Aaron Copland: Piano Variations
Joseph Haydn: Variations in F Minor, Hob. XVII:6
Ludwig van Beethoven: Variations and Fugue on an Original Theme, "Eroica", Op. 35
Robert Schumann: Etudes en forme de variations, Op. 13
Emanuel Ax (piano)
E. Ax (© Maurice Jerry Beznos)
Emanuel Ax threw down the gauntlet in his risky but imaginative recital of works in variation form with a thrillingly taut reading of Copland's muscular Piano Variations. Ax entered the stage in the most unassuming manner, but the initial four-note motive, punctuated by the dense cluster that activates eery resonance, set the stage not only for the opening work, but for a solid program marked by musical acuity.
After the opening of the Copland, Ax's tone in the tenor range of the piano entranced. The recurring fanfare-like motive was played crisply, as were the quick variations, tossed off with ease and evenness. Ax is clearly in his prime, the breakneck speed of his left-hand octaves handled with prodigious accuracy and the sixteenth-note flurries perfectly placed.
This high level of playing continued throughout the recital. A lesser pianist might turn this program into over-sectionalized compartments of music, each variation within each piece forming its own independent microcosm. Fortunately, Ax projected a thoughtful architecture in each work. Even when some interpretive touches caught one by surprise, the logic behind the choices quickly revealed itself. The nineteenth variation of the Copland, taken slower than is typical, allowed Ax to build a tremendous accelerando leading to a crushing conclusion. The lack of rubato at the beginning of the twelfth Schumann etude made its incorporation later stand out as even more monumental.
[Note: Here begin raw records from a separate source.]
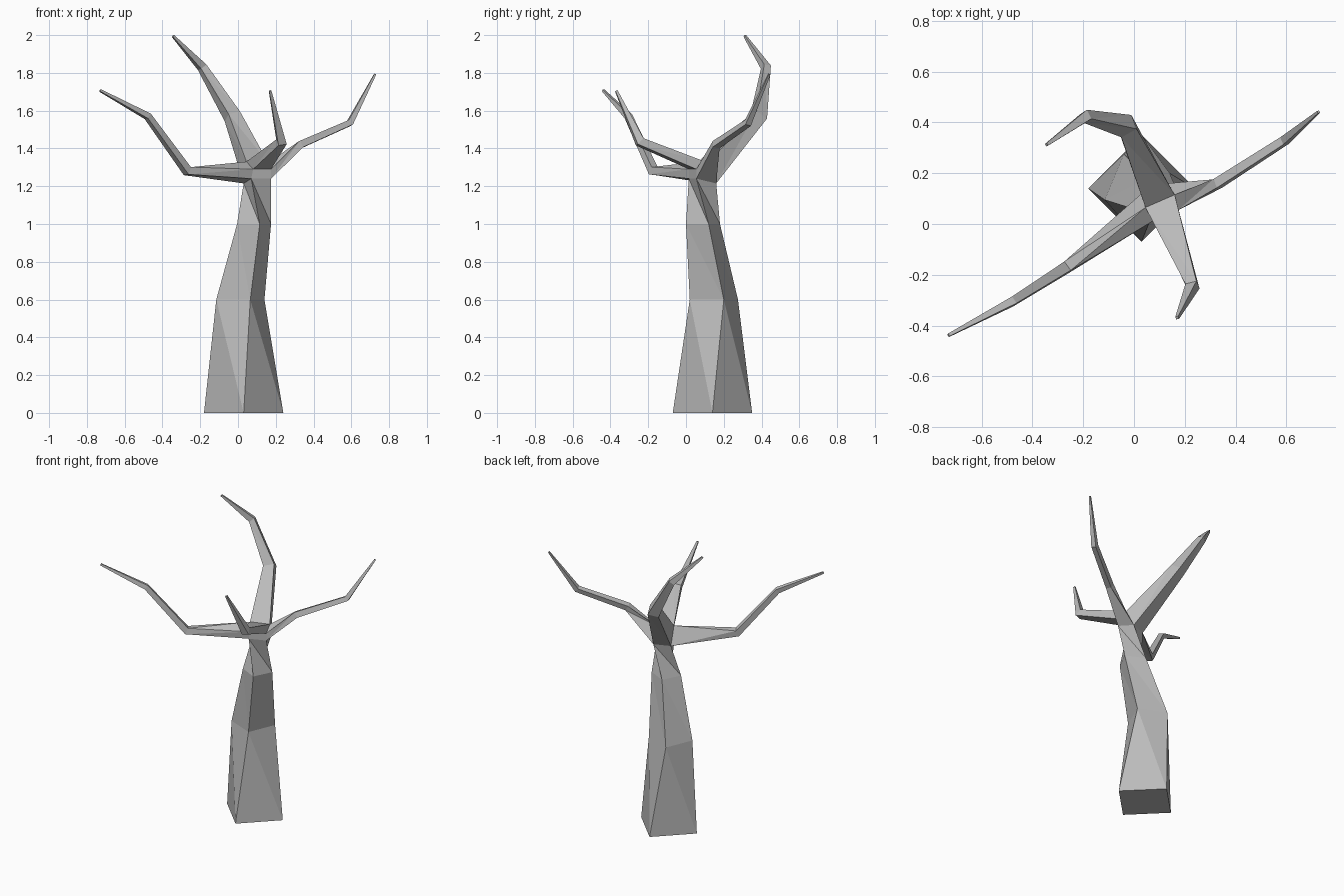
import bpy
import bmesh
from mathutils import Vector

cube = bpy.data.objects.get("Cube")
if cube:
    bpy.data.objects.remove(cube, do_unlink=True)

# Bark colour
bark = bpy.data.materials.new("grey_bark")
bark.use_nodes = True
bark.diffuse_color = (0.5, 0.5, 0.5, 1)
bark.node_tree.nodes["Principled BSDF"].inputs["Base Color"].default_value = (0.5, 0.5, 0.5, 1)

bm = bmesh.new()


def bridge(lower, upper):
    """Join two four-sided rings with split quads."""
    for i in range(4):
        j = (i + 1) % 4
        bm.faces.new((lower[i], lower[j], upper[i]))
        bm.faces.new((lower[j], upper[j], upper[i]))


def square_ring(front, right, z, drop=0.0):
    """Square from its front and right corners; drop lowers the back edge."""
    f, r = Vector(front), Vector(right)
    side = r - f
    back = Vector((-side.y, side.x))
    corners = ((f, z), (r, z), (r + back, z - drop), (f + back, z - drop))
    return [bm.verts.new((p.x, p.y, h)) for p, h in corners]


def branch(root, sections):
    """Run a tapering square limb from a root face through (centre, width) sections."""
    side = root[1].co - root[0].co
    centres = [sum((v.co for v in root), Vector()) / 4] + [Vector(c) for c, _ in sections]
    ring = root
    for k, (_, width) in enumerate(sections, 1):
        tangent = (centres[k] - centres[k - 1]).normalized()
        if k + 1 < len(centres):
            tangent = (tangent + (centres[k + 1] - centres[k]).normalized()).normalized()
        side = (side - tangent * side.dot(tangent)).normalized()
        up = tangent.cross(side)
        if k == 1:
            flip = 1 if up.dot(root[3].co - root[0].co) > 0 else -1
        up *= flip
        h = width / 2
        new = [bm.verts.new(centres[k] + side * a * h + up * b * h)
               for a, b in ((-1, -1), (1, -1), (1, 1), (-1, 1))]
        bridge(ring, new)
        ring = new
    bm.faces.new(ring)


# Twisting four-sided trunk
trunk = [
    square_ring((0.03, -0.07), (0.24, 0.14), 0),
    square_ring((0.065, 0.02), (0.14, 0.2), 0.6),
    square_ring((0.115, 0.0), (0.175, 0.12), 1.0),
    square_ring((0.07, 0.015), (0.175, 0.055), 1.24, 0.025),
]
bm.faces.new(trunk[0][::-1])
for lower, upper in zip(trunk, trunk[1:]):
    bridge(lower, upper)

# Crown: a short front wall and a ridge, leaving four open limb roots
front, right, back, left = trunk[-1]
wall_l = bm.verts.new((0.08, 0.015, 1.29))
wall_r = bm.verts.new((0.175, 0.055, 1.29))
ridge_l = bm.verts.new((0.045, 0.065, 1.33))
ridge_r = bm.verts.new((0.16, 0.115, 1.325))
bm.faces.new((front, right, wall_r, wall_l))

# Four limbs
branch([left, front, wall_l, ridge_l],
       [((-0.268, -0.172, 1.28), 0.043), ((-0.478, -0.305, 1.57), 0.032), ((-0.73, -0.438, 1.707), 0.012)])
branch([right, back, ridge_r, wall_r],
       [((0.33, 0.16, 1.42), 0.038), ((0.592, 0.328, 1.535), 0.032), ((0.726, 0.441, 1.793), 0.01)])
branch([wall_l, wall_r, ridge_r, ridge_l],
       [((0.23, -0.245, 1.435), 0.045), ((0.17, -0.369, 1.705), 0.012)])
branch([back, left, ridge_l, ridge_r],
       [((-0.03, 0.385, 1.57), 0.07), ((-0.19, 0.423, 1.83), 0.04), ((-0.344, 0.312, 1.995), 0.012)])

bmesh.ops.recalc_face_normals(bm, faces=bm.faces)
mesh = bpy.data.meshes.new("bare_tree")
bm.to_mesh(mesh)
bm.free()
mesh.materials.append(bark)
bpy.context.collection.objects.link(bpy.data.objects.new("bare_tree", mesh))
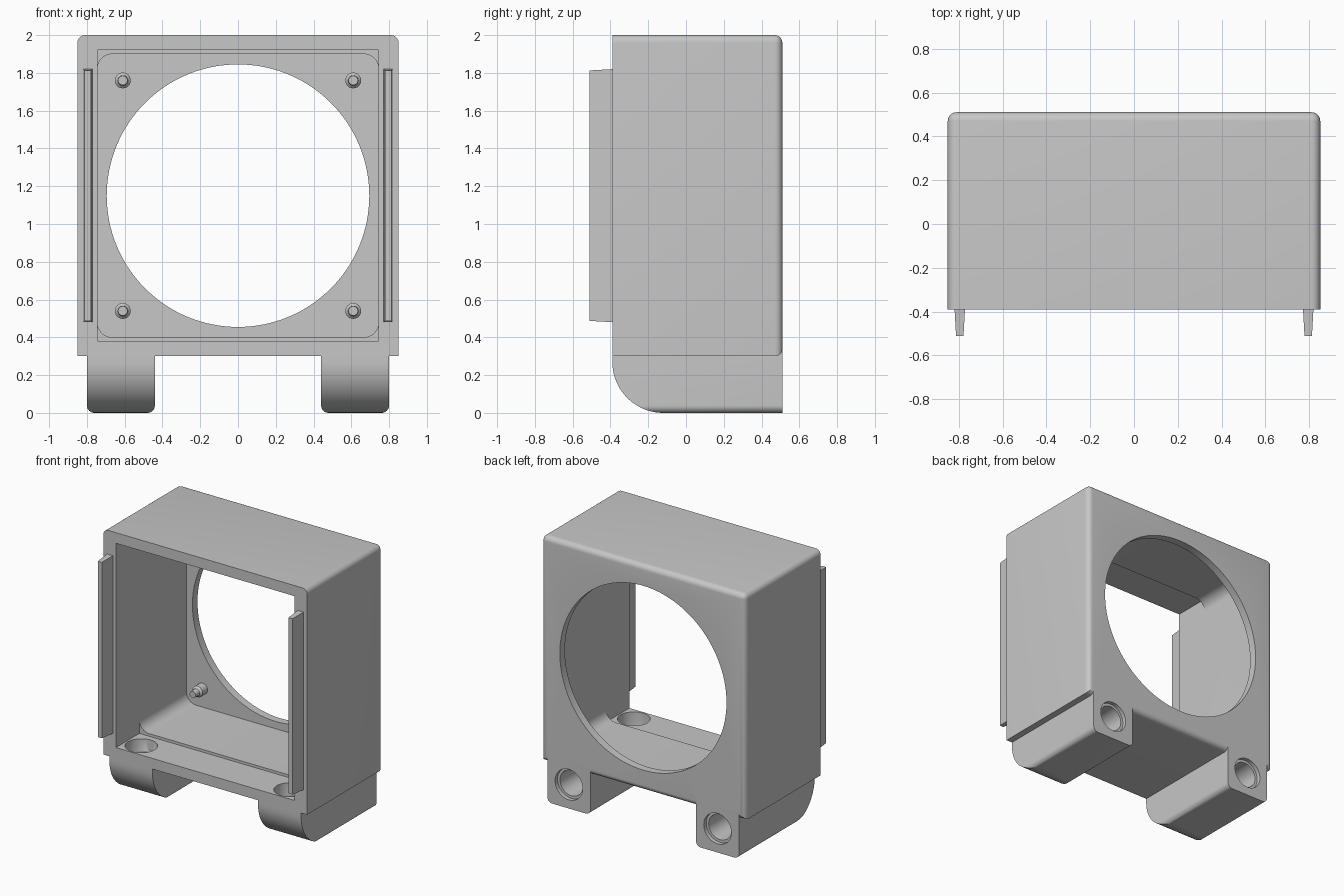
import bpy, bmesh, math
from mathutils import Vector

cube = bpy.data.objects.get("Cube")
if cube:
    bpy.data.objects.remove(cube, do_unlink=True)

grey = bpy.data.materials.new("matte_grey")
grey.use_nodes = True
colour = (0.57, 0.57, 0.57, 1)
grey.diffuse_color = colour
grey.node_tree.nodes["Principled BSDF"].inputs["Base Color"].default_value = colour


def finish(name, bm):
    bmesh.ops.recalc_face_normals(bm, faces=bm.faces)
    mesh = bpy.data.meshes.new(name)
    bm.to_mesh(mesh)
    bm.free()
    mesh.materials.append(grey)
    obj = bpy.data.objects.new(name, mesh)
    bpy.context.collection.objects.link(obj)
    return obj


def loft(name, rings):
    """Skin a list of equal-length point rings and cap both ends."""
    bm = bmesh.new()
    loops = [[bm.verts.new(p) for p in ring] for ring in rings]
    n = len(loops[0])
    for a, b in zip(loops, loops[1:]):
        for i in range(n):
            j = (i + 1) % n
            bm.faces.new((a[i], a[j], b[j], b[i]))
    bm.faces.new(loops[0])
    bm.faces.new(loops[-1])
    return finish(name, bm)


def rounded_rect(x0, x1, z0, z1, low=0, high=0, steps=8):
    """Outline with separate radii for the lower and upper corners."""
    pts = []
    for k, (x, z, r, sx, sz) in enumerate((
            (x1, z1, high, -1, -1), (x0, z1, high, 1, -1),
            (x0, z0, low, 1, 1), (x1, z0, low, -1, 1))):
        for i in range(steps + 1 if r else 1):
            a = math.pi / 2 * (k + i / steps)
            c = (x + sx * r, z + sz * r)
            pts.append((c[0] + r * math.cos(a), c[1] + r * math.sin(a)) if r else (x, z))
    return pts


def prism_y(name, outline, y0, y1):
    return loft(name, [[(x, y, z) for x, z in outline] for y in (y0, y1)])


def boolean(target, tool, operation="DIFFERENCE"):
    mod = target.modifiers.new("cut", "BOOLEAN")
    mod.operation, mod.solver, mod.object = operation, "EXACT", tool
    bpy.ops.object.select_all(action="DESELECT")
    bpy.context.view_layer.objects.active = target
    target.select_set(True)
    bpy.ops.object.modifier_apply(modifier=mod.name)
    bpy.data.objects.remove(tool, do_unlink=True)


def lathe_y(name, x, z, profile, segments):
    """Turned part along y; profile holds (y, radius) pairs."""
    angles = [2 * math.pi * i / segments for i in range(segments)]
    return loft(name, [[(x + r * math.cos(a), y, z + r * math.sin(a)) for a in angles]
                       for y, r in profile])


FRONT, BACK = -0.39, 0.51

# Outer shell with rounded back rim and top corners
bm = bmesh.new()
bmesh.ops.create_cube(bm, size=1)
for v in bm.verts:
    v.co = Vector((v.co.x * 1.7, v.co.y * 0.9 + 0.06, v.co.z * 1.7 + 1.15))
soft = [e for e in bm.edges
        if all(v.co.y > 0.5 for v in e.verts)
        or (all(v.co.z > 1.9 for v in e.verts) and e.verts[0].co.x == e.verts[1].co.x)]
bmesh.ops.bevel(bm, geom=soft, offset=0.04, segments=6, profile=0.5, affect="EDGES")
housing = finish("housing", bm)

# Feet: rounded lower corners, swept curve at the front
for side in (-1, 1):
    xs = sorted((side * 0.44, side * 0.80))
    foot = prism_y("foot", rounded_rect(*xs, 0, 0.36, low=0.04), FRONT, BACK)
    side_outline = [(BACK, -0.1), (BACK, 0.5), (FRONT, 0.5)]
    for i in range(21):
        a = math.pi / 2 * i / 20
        side_outline.append((FRONT + 0.27 * (1 - math.cos(a)), 0.27 * (1 - math.sin(a))))
    side_outline[-1] = (side_outline[-1][0], 0)
    side_outline += [(side_outline[-1][0], -0.1)]
    trim = loft("foot_trim", [[(x, y, z) for y, z in side_outline]
                              for x in (xs[0] - 0.1, xs[1] + 0.1)])
    boolean(foot, trim, "INTERSECT")
    boolean(housing, foot, "UNION")

# Front opening, deeper rounded cavity and the large round window
boolean(housing, prism_y("opening", rounded_rect(-0.745, 0.745, 0.38, 1.92), -0.6, -0.11))
boolean(housing, prism_y("cavity", rounded_rect(-0.745, 0.745, 0.40, 1.90, 0.08, 0.08),
                         -0.2, 0.45))
boolean(housing, lathe_y("window", 0, 1.15, [(0.3, 0.695), (0.7, 0.695)], 128))

# Bent ducts from the floor through each foot to a counterbore at the back
for side in (-1, 1):
    bend = 0.12
    path = [(-0.265, 0.60, 0, 0.112)]
    for i in range(11):
        a = math.pi / 2 * i / 10
        path.append((-0.145 - bend * math.cos(a), 0.30 - bend * math.sin(a),
                     a, 0.112 - 0.017 * i / 10))
    q = math.pi / 2
    path += [(BACK - 0.03, 0.18, q, 0.095), (BACK - 0.03, 0.18, q, 0.115),
             (BACK + 0.1, 0.18, q, 0.115)]
    rings = []
    for y, z, a, r in path:
        ring = []
        for i in range(40):
            t = 2 * math.pi * i / 40
            ring.append((side * 0.62 + r * math.cos(t),
                         y + r * math.sin(t) * math.cos(a),
                         z + r * math.sin(t) * math.sin(a)))
        rings.append(ring)
    boolean(housing, loft("duct", rings))

parts = [housing]

# Tapered rails on the front edge
for side, label in ((-1, "right"), (1, "left")):
    rings = []
    for y, half, inset in ((FRONT + 0.005, 0.024, 0), (-0.51, 0.017, 0.007)):
        x = side * 0.795
        rings.append([(px, y, pz) for px, pz in
                      rounded_rect(x - half, x + half, 0.48 + inset, 1.82 - inset)])
    parts.append(loft(label + "_rail", rings))

    # Locating pegs on the inner back wall
    for z, level in ((0.54, "lower"), (1.76, "upper")):
        parts.append(lathe_y(f"{level}_{label}_peg", side * 0.61, z,
                             [(0.455, 0.042), (0.39, 0.042), (0.375, 0.027), (0.33, 0.025)], 24))

bpy.ops.object.select_all(action="DESELECT")
for part in parts:
    part.select_set(True)
bpy.context.view_layer.objects.active = housing
bpy.ops.object.shade_smooth_by_angle(angle=math.radians(30))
Indeed, the concept of the program was nothing short of ingenious. Haydn's undervalued F Minor set foreshadowed Beethoven's Eroica variations, which, in the moments before the culminating fugue, pre-echo the martellato solo opening notes of the Copland set. Ax played up the contrast between the lyricism and angular rhythmic profile of the Copland. He then focused separately on those two aspects, shining the spotlight on the inspired melodies in the Haydn and then playing a rhythmically propulsive, perfectly voiced Beethoven set.
After intermission, the Schumann variations saw a return to the synthesis of Ax's playing styles. Even the interspersing of posthumous etudes here was inspired. Without any of that set, the piece is a non-stop barrage of quick variations from the third until the penultimate eleventh. Ax thoughtfully inserted select posthumous etudes to make the entire piece feel tripartite, breaking up the tension of the quick variations and letting us bask every now and again in shear lyricism. Highlights included his ethereal sotto voce in the fifth posthumous etude, the transformative, expertly limned aria of the eleventh etude, and the brisk but accurate culminating variation, which deservedly brought the audience to its feet.
Ax rewarded the acclaim with two variations on the waltz: Liszt's first Valse oubliée and Chopin's Valse brilliante (Op. 34/1), both entrancing in their musicality and lilting rubato.
Marcus Karl Maroney